== WHAT YOU HAVE TO DO ==
Go line by line through the entries and show those that hold the string "range".
___ INPUT
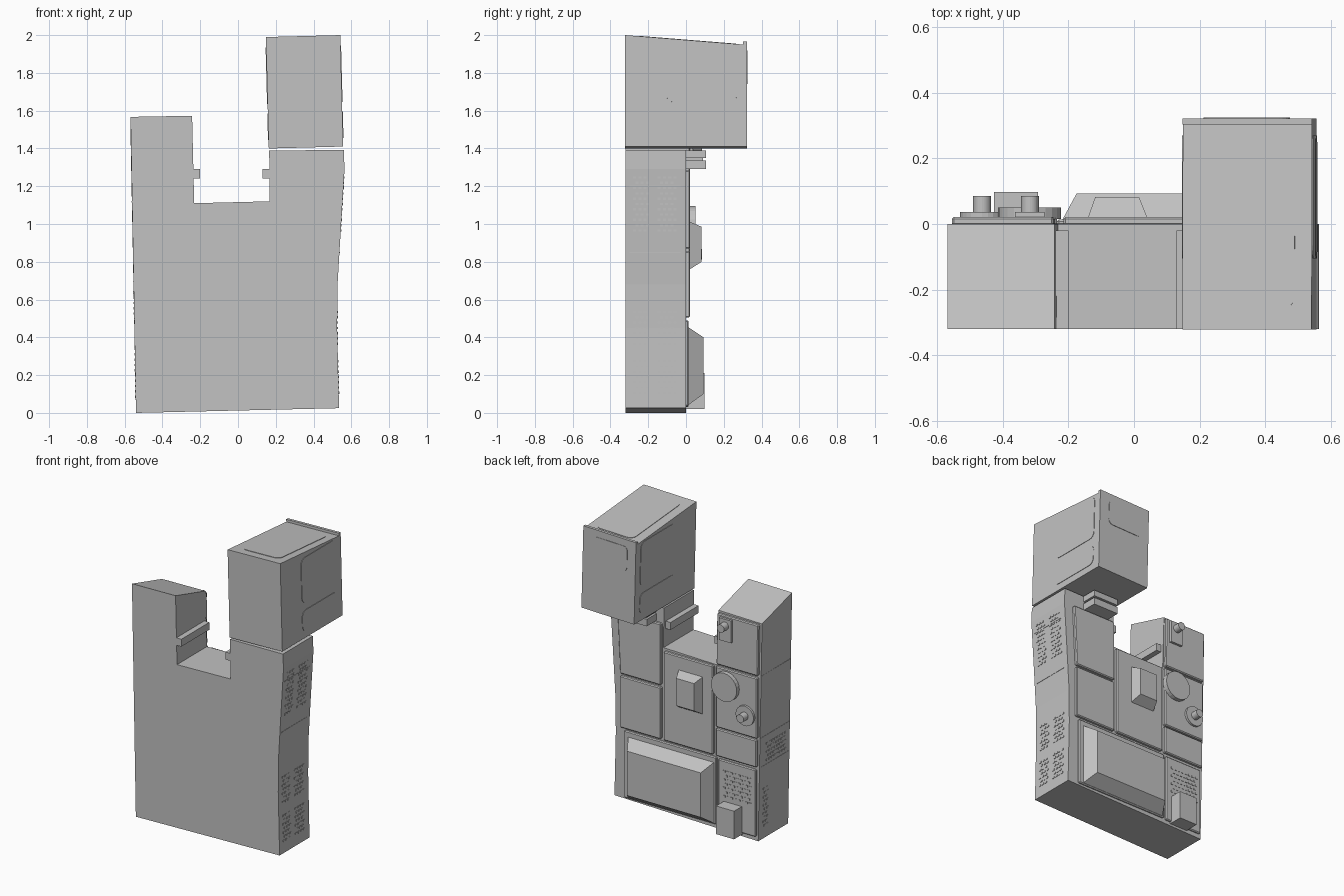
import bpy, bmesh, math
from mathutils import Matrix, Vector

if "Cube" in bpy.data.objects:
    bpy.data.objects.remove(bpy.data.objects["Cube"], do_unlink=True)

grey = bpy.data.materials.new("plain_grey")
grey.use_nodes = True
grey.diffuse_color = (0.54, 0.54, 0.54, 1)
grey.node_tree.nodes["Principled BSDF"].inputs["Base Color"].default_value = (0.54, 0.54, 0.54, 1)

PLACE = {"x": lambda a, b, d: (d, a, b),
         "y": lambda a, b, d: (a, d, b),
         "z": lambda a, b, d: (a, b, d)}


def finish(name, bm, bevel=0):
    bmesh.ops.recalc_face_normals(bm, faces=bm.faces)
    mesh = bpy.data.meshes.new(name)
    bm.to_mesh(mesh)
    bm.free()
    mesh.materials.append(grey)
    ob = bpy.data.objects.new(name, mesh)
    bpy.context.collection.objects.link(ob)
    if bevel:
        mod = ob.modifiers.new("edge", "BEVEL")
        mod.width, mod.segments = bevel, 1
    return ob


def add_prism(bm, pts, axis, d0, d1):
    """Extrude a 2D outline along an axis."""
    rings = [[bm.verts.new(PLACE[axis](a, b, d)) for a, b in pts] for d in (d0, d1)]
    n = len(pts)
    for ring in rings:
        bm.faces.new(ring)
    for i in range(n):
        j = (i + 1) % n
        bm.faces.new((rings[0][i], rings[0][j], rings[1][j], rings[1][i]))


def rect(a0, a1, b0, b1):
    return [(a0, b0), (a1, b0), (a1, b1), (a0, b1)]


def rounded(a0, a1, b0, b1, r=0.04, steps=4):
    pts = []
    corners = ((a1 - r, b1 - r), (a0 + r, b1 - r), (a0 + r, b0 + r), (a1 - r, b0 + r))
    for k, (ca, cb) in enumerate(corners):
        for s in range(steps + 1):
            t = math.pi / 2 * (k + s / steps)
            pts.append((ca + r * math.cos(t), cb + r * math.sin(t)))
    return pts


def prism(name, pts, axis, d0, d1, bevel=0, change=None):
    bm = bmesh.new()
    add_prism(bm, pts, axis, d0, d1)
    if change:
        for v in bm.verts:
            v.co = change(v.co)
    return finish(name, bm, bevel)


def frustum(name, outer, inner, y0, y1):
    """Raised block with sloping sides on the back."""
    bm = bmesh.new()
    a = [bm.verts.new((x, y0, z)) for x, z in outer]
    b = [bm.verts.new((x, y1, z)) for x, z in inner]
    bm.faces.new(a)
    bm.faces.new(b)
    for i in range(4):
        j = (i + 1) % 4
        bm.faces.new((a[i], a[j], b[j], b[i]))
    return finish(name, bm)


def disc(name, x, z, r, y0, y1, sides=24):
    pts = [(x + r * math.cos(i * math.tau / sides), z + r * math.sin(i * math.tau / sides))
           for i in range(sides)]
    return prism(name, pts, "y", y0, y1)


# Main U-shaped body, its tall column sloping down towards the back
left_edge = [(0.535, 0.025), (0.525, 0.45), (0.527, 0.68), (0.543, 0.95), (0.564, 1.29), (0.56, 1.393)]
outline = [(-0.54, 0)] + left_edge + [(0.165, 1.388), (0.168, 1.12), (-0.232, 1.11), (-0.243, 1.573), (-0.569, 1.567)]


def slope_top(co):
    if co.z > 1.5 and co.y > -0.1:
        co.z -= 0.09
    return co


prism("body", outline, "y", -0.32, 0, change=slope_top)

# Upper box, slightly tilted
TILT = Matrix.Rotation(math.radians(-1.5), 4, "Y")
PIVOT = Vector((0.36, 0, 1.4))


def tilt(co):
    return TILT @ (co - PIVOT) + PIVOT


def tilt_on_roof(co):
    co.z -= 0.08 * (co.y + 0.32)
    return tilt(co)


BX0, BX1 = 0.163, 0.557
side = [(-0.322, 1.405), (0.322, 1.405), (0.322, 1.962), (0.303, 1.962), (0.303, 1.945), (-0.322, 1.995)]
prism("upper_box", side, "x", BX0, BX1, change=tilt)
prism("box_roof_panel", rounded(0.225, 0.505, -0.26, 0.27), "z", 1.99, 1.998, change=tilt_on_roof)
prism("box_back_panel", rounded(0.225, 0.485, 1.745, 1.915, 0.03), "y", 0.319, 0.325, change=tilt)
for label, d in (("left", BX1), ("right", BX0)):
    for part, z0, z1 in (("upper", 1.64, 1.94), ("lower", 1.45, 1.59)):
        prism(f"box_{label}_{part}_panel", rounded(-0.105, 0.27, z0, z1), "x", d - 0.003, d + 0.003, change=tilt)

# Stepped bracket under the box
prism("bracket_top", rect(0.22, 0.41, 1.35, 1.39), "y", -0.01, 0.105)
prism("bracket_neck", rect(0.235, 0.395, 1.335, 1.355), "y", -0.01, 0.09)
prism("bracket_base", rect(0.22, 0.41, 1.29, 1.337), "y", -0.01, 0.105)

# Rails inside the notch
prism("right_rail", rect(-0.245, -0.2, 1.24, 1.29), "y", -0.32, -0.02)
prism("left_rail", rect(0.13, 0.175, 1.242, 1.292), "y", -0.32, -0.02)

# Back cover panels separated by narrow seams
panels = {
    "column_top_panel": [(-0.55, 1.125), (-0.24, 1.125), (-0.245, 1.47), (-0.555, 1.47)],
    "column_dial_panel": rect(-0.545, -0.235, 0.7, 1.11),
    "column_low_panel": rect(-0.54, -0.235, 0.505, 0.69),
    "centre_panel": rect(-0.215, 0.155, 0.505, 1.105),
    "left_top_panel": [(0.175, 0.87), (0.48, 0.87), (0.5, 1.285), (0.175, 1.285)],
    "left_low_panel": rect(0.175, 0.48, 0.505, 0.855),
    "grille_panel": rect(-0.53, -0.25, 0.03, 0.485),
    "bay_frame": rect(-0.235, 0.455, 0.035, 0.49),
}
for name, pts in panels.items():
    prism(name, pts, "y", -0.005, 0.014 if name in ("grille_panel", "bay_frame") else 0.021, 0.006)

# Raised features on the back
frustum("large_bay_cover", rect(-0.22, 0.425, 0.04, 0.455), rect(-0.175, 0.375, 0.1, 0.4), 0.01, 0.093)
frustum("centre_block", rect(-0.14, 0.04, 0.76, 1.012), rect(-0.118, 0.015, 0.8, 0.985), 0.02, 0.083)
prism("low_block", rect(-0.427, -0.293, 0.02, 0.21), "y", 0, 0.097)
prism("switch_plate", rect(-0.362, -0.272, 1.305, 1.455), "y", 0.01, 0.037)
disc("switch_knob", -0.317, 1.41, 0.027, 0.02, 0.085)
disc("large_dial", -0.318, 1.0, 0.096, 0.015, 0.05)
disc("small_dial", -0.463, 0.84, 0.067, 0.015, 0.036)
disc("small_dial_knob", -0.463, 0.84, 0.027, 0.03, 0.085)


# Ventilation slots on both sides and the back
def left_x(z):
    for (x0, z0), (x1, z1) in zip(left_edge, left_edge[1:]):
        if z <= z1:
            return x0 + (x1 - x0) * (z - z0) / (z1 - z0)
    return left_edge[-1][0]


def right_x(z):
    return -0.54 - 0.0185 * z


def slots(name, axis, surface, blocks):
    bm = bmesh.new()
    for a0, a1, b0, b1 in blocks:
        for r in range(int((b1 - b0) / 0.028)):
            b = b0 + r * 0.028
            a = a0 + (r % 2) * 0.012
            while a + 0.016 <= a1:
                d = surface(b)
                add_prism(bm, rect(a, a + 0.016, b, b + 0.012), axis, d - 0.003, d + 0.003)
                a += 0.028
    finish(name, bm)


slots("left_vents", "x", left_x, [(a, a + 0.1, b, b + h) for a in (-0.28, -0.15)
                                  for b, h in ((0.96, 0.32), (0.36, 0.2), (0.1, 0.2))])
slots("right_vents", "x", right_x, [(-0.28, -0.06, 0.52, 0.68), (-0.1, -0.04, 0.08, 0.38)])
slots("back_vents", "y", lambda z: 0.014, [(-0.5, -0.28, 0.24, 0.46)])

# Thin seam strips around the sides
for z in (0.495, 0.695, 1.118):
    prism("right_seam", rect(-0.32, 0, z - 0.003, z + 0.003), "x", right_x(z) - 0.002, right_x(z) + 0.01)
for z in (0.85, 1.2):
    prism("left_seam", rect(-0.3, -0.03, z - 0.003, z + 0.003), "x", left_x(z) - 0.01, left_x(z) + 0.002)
______
== SOLUTION FOR THIS PROBLEM ==
    for i in range(n):
        for s in range(steps + 1):
    for i in range(4):
           for i in range(sides)]
        for r in range(int((b1 - b0) / 0.028)):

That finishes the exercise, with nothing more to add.